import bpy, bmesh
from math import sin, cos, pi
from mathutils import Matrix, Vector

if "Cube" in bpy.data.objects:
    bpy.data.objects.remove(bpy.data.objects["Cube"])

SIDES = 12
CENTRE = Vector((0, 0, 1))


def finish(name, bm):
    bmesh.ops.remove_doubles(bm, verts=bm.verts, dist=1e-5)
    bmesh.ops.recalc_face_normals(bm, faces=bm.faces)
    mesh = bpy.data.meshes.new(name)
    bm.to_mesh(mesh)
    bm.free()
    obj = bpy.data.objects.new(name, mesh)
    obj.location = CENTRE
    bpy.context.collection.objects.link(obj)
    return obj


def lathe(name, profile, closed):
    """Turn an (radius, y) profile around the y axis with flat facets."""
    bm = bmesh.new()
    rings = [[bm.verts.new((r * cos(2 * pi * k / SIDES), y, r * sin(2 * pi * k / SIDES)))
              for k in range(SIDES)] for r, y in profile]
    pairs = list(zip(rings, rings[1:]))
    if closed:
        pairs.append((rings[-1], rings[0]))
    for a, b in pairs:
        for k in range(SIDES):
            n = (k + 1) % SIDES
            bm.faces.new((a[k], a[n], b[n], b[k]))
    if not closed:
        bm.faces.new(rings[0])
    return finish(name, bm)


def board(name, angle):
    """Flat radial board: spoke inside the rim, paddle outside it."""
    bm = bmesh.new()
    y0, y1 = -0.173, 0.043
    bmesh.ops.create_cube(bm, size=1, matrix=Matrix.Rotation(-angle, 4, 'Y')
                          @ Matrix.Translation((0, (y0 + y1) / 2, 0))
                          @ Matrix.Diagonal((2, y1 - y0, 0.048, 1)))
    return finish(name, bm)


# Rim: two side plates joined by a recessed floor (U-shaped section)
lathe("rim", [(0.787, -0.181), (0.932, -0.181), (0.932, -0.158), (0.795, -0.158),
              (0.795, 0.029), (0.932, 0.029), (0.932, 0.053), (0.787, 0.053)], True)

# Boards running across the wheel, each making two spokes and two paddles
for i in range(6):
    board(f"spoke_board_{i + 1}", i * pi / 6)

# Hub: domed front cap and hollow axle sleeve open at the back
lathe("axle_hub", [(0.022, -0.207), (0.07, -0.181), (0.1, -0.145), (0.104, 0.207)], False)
---+---
** WORK INSTRUCTION **
Out of the material above, output word for word the line with "obj.location = CENTRE", the line with "for k in range(SIDES)]", and all lines between them, with nothing else.

** ANSWER AREA **
    obj.location = CENTRE
    bpy.context.collection.objects.link(obj)
    return obj


def lathe(name, profile, closed):
    """Turn an (radius, y) profile around the y axis with flat facets."""
    bm = bmesh.new()
    rings = [[bm.verts.new((r * cos(2 * pi * k / SIDES), y, r * sin(2 * pi * k / SIDES)))
              for k in range(SIDES)] for r, y in profile]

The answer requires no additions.